The United States Environmental Protection Agency’s (EPA) RE-Powering America’s Land Initiative encourages renewable energy development on current and formerly contaminated lands, landfills and mine sites where development is aligned with the community’s vision for the site. This Initiative identifies the renewable energy potential of these sites and provides other useful resources for communities, developers or anyone else interested in reusing these sites for renewable energy development.
Potentially contaminated land includes sites where contamination is suspected by has not been confirmed and sites where contamination has been identified. Targeted sites include brownfield, superfund sites, sites subject to corrective action under the Resource Conservation and Recovery Act (RCRA), mining sites and landfills. RE-Powering has facilitated redevelopment efforts to reuse abandoned industrial sites for wind farms and former landfills for solar farms and bright fields. These projects not only advance cleaner and most cost effective energy technology but reduce the environmental impacts of energy systems.
Potentially contaminated land, landfills and mine sites can offer significant advantages over other sites such as large open space, for renewable energy development. Some of these sites have unique attributes that can lower development costs and shorten development timeframes. Many of these properties offer developers the ability to:
- Leverage existing infrastructure
- Reduce project cycle times through streamlined permitting and zoning
- Improve project economics with reduced land costs and tax incentives
- Gain community support through land revitalization efforts
- Protect open space
Renewable energy projects on contaminated properties can have a number of environmental and economic benefits such as providing a pollution free source of energy. By reusing these sites, your community can see an unused vacant property turn into a facility, warehouse or mix used building that will help improve the local tax base, create jobs and turn this piece of land into an economic opportunity.
This reuses the land but turns an eyesore and potential liability into an asset for the community. Publicly available information states that communities, private site-owners and consumers have saved millions of dollars in energy costs, created construction jobs and received new property tax revenue as a result of reusing these sites for renewable energy. Some of the economic benefits that are commonly found for renewable energy on contaminated land are electricity cost savings, additional land lease revenue to the town or city site owner and increased tax payments for the land and renewable energy systems to the local municipality or state.
Cost savings can very across the numerous installations since they are determined by tax and renewable energy incentives, renewable energy policies such as Renewable Portfolio Standards, local electricity rates and power purchase agreement terms.
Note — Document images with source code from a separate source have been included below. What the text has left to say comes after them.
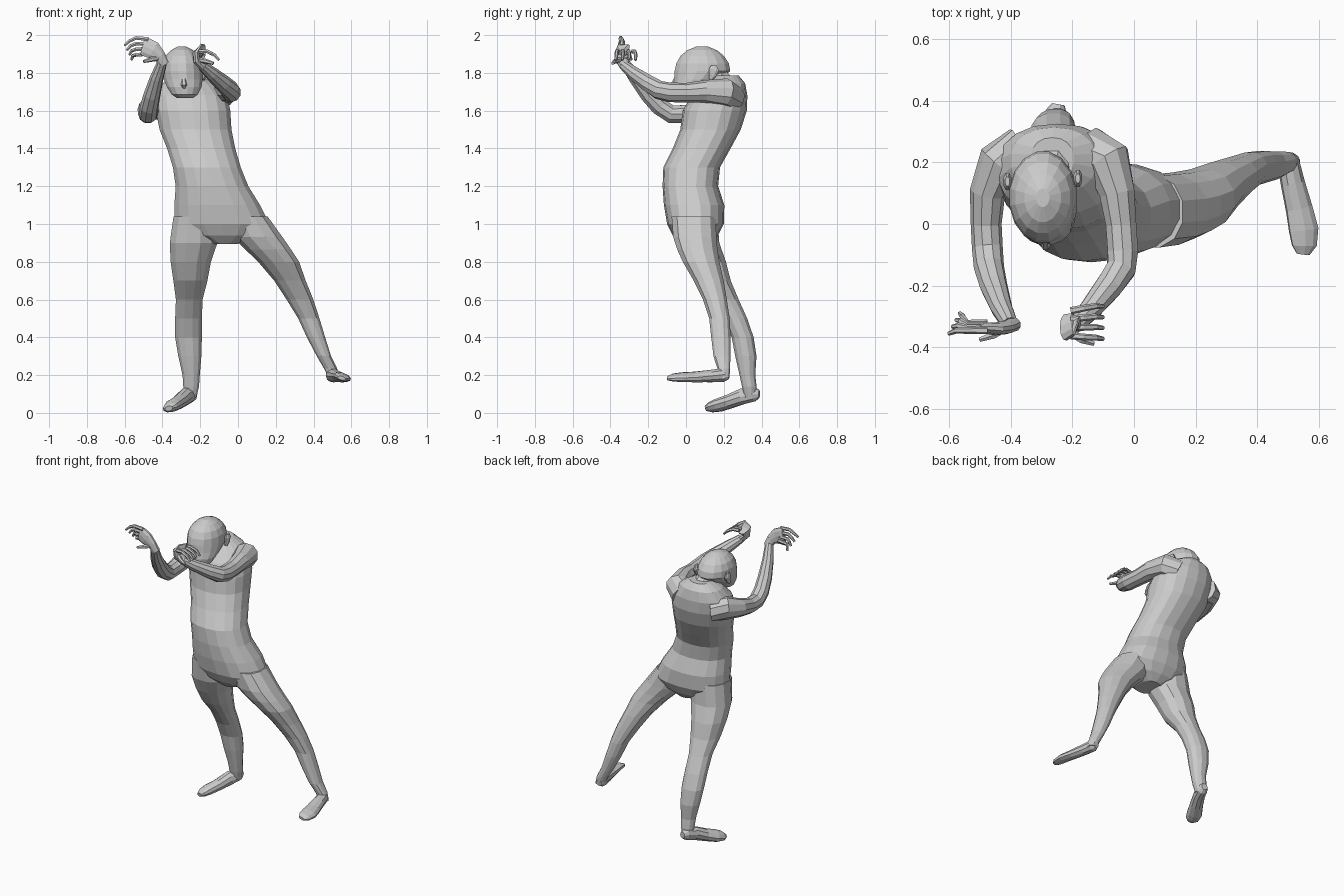
import bpy, bmesh, math
from mathutils import Vector

parts = []


def ring_mesh(name, rings):
    """Skin a list of equal-length vertex rings and cap both ends."""
    bm = bmesh.new()
    loops = [[bm.verts.new(p) for p in r] for r in rings]
    n = len(loops[0])
    for a, b in zip(loops, loops[1:]):
        for i in range(n):
            j = (i + 1) % n
            bm.faces.new((a[i], a[j], b[j], b[i]))
    bm.faces.new(loops[0][::-1])
    bm.faces.new(loops[-1])
    bmesh.ops.recalc_face_normals(bm, faces=bm.faces)
    me = bpy.data.meshes.new(name)
    bm.to_mesh(me)
    bm.free()
    ob = bpy.data.objects.new(name, me)
    bpy.context.collection.objects.link(ob)
    parts.append(ob)
    return ob


def stack(name, secs, n=14, p=0.9):
    """Horizontal sections: (x, y, z, half width, half depth)."""
    def pw(v):
        return math.copysign(abs(v) ** p, v)
    angs = [2 * math.pi * (i + 0.5) / n for i in range(n)]
    return ring_mesh(name, [[(x + rx * pw(math.cos(a)), y + ry * pw(math.sin(a)), z)
                             for a in angs] for x, y, z, rx, ry in secs])


def tube(name, pts, ref=(0, 0, 1), n=10):
    """Sections square to a path: (x, y, z, half width[, half height])."""
    c = [Vector(q[:3]) for q in pts]
    rings = []
    for k, q in enumerate(pts):
        t = (c[min(k + 1, len(c) - 1)] - c[max(k - 1, 0)]).normalized()
        u = t.cross(Vector(ref)).normalized()
        v = u.cross(t)
        w, h = q[3], q[-1]
        rings.append([c[k] + u * w * math.cos(2 * math.pi * (i + .5) / n)
                      + v * h * math.sin(2 * math.pi * (i + .5) / n) for i in range(n)])
    return ring_mesh(name, rings)


# Torso, pelvis to shoulders
body = stack("body", [
    (-.07, .05, .895, .07, .08), (-.08, .05, .94, .20, .12), (-.085, .05, 1.0, .255, .15),
    (-.11, .043, 1.1, .23, .16), (-.1375, .023, 1.2, .195, .147), (-.165, .03, 1.3, .182, .15),
    (-.195, .083, 1.4, .183, .153), (-.225, .13, 1.5, .193, .16), (-.238, .152, 1.6, .20, .17),
    (-.25, .178, 1.68, .195, .147), (-.26, .205, 1.745, .14, .108), (-.265, .21, 1.785, .07, .07)], 18)

# Neck and head
tube("neck", [(-.255, .23, 1.68, .09), (-.27, .18, 1.74, .075), (-.285, .11, 1.81, .07)], (1, 0, 0))
stack("head", [
    (-.28, -.005, 1.668, .045, .04), (-.282, .0, 1.685, .07, .065), (-.285, .02, 1.725, .093, .09),
    (-.29, .06, 1.765, .105, .125), (-.295, .087, 1.81, .111, .150), (-.296, .088, 1.85, .107, .142),
    (-.296, .086, 1.89, .09, .117), (-.296, .085, 1.92, .06, .08), (-.296, .085, 1.94, .022, .03)], 16, 1)
tube("nose", [(-.287, -.05, 1.775, .012), (-.286, -.07, 1.735, .016), (-.285, -.055, 1.72, .012)],
     (1, 0, 0), 6)
for name, x, y in (("ear_left", -.182, .14), ("ear_right", -.41, .13)):
    tube(name, [(x, y - .01, 1.765, .008, .01), (x, y, 1.785, .013, .02),
                (x, y + .008, 1.815, .015, .03), (x, y + .008, 1.84, .008, .016)], (0, 1, 0), 8)

# Legs
stack("leg_left", [
    (.05, .04, 1.04, .11, .12), (.105, .047, .93, .135, .118), (.16, .06, .865, .125, .11),
    (.215, .08, .8, .112, .10), (.275, .12, .7, .086, .082), (.328, .153, .6, .073, .065),
    (.375, .177, .5, .058, .056), (.413, .185, .4, .05, .053), (.455, .19, .3, .039, .046),
    (.49, .2, .235, .036, .035), (.508, .2, .185, .03, .03)], 12)
stack("leg_right", [
    (-.225, .045, 1.04, .12, .125), (-.235, .06, .9, .13, .12), (-.25, .1, .8, .11, .115),
    (-.252, .14, .7, .093, .10), (-.258, .205, .6, .073, .076), (-.262, .26, .5, .073, .066),
    (-.262, .3, .4, .073, .06), (-.255, .317, .3, .063, .058), (-.248, .325, .2, .047, .043),
    (-.248, .335, .14, .043, .04), (-.25, .34, .08, .03, .03)], 12)

# Feet
tube("foot_left", [
    (.497, .228, .195, .02, .02), (.5, .2, .2, .036, .038), (.515, .13, .195, .04, .034),
    (.535, .05, .19, .045, .028), (.55, -.02, .189, .05, .024), (.552, -.07, .187, .042, .019),
    (.548, -.098, .184, .022, .01)], (.25, 0, 1))
tube("foot_right", [
    (-.245, .388, .1, .02, .022), (-.25, .36, .1, .036, .042), (-.275, .3, .088, .038, .045),
    (-.31, .23, .06, .043, .038), (-.345, .17, .04, .049, .034), (-.36, .13, .029, .042, .026),
    (-.366, .106, .023, .022, .014)], (-.3, 0, 1))

# Arms
tube("arm_left", [
    (-.15, .24, 1.66, .08), (-.085, .205, 1.695, .078), (-.055, .1, 1.702, .06), (-.042, 0, 1.695, .052),
    (-.036, -.09, 1.697, .052), (-.042, -.145, 1.71, .05), (-.08, -.2, 1.745, .046),
    (-.14, -.275, 1.797, .037), (-.19, -.328, 1.84, .027)])
tube("arm_right", [
    (-.36, .24, 1.62, .08), (-.435, .195, 1.63, .076), (-.475, .1, 1.605, .058), (-.479, 0, 1.582, .05),
    (-.475, -.08, 1.582, .05), (-.47, -.14, 1.622, .049), (-.455, -.2, 1.685, .045),
    (-.43, -.27, 1.775, .036), (-.402, -.325, 1.855, .027)], (1, 0, 0))

# Hands
tube("palm_right", [
    (-.39, -.325, 1.845, .027, .024), (-.415, -.335, 1.89, .034, .022), (-.45, -.34, 1.92, .05, .021),
    (-.49, -.337, 1.938, .052, .017), (-.505, -.335, 1.942, .045, .012)], (0, -1, 0))
tube("palm_left", [
    (-.185, -.325, 1.835, .027, .024), (-.218, -.338, 1.865, .034, .022), (-.222, -.335, 1.9, .045, .02),
    (-.195, -.325, 1.918, .05, .016), (-.175, -.32, 1.915, .04, .012)], (1, 0, 0))

# Fingers and thumbs
for i in range(4):
    y, z = -.345 + .008 * i, 1.979 - .026 * i
    tube(f"finger_right_{i}", [
        (-.475, y, z, .012), (-.54, y, z + .006 - .004 * i, .011),
        (-.575 + .006 * i, y + .008 * i, z - .01, .01),
        (-.6 + .012 * i, y + .014 * i - .01, z - .033, .007)], (0, 1, 0), 6)
    y = -.362 + .027 * i
    tube(f"finger_left_{i}", [
        (-.205, y, 1.913, .012), (-.165, y + .004 * i - .004, 1.915, .011),
        (-.125, y + .007 * i - .006, 1.895, .01), (-.1, y + .008 * i - .01, 1.868, .007)], (0, 1, 0), 6)
tube("thumb_right", [(-.415, -.335, 1.88, .015), (-.455, -.36, 1.872, .013),
                     (-.5, -.375, 1.86, .008)], (0, 0, 1), 6)
tube("thumb_left", [(-.21, -.345, 1.87, .015), (-.17, -.375, 1.862, .013),
                    (-.13, -.388, 1.85, .008)], (0, 0, 1), 6)

# Fuse every part into one skin
bpy.context.view_layer.objects.active = body
for ob in parts[1:]:
    m = body.modifiers.new("join", "BOOLEAN")
    m.operation, m.solver, m.object = "UNION", "EXACT", ob
    bpy.ops.object.modifier_apply(modifier=m.name)
    bpy.data.objects.remove(ob)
Sometimes, the site owner agrees to lease the land to the renewable energy developer at a low rate in exchange for substantially reduced electricity charges. Other benefits associated with developing renewable energy on contaminated lands include creation of jobs and the use of local businesses to construct projects taking place on the land.
Accidents, spills, leaks and improper disposal of old hazardous materials have resulted in thousands of contaminated lands in the United States. EPA and their partners work together to address contamination at many of these sites and encourage the restoration of this land for community reuse. Many of these properties will go through an environmental assessment that will ultimately require little or no cleanup. Other sites will require minimal to substantial cleanup before the sites can be returned to productive use. Frontier Group of Companies’ mission is to bring new life to old and contaminated industrial sites. From the initial assessment through final cleanup, Frontier is here to transform the site into land for reuse.
Article adapted from: https://www.epa.gov/re-powering/learn-more-about-re-powering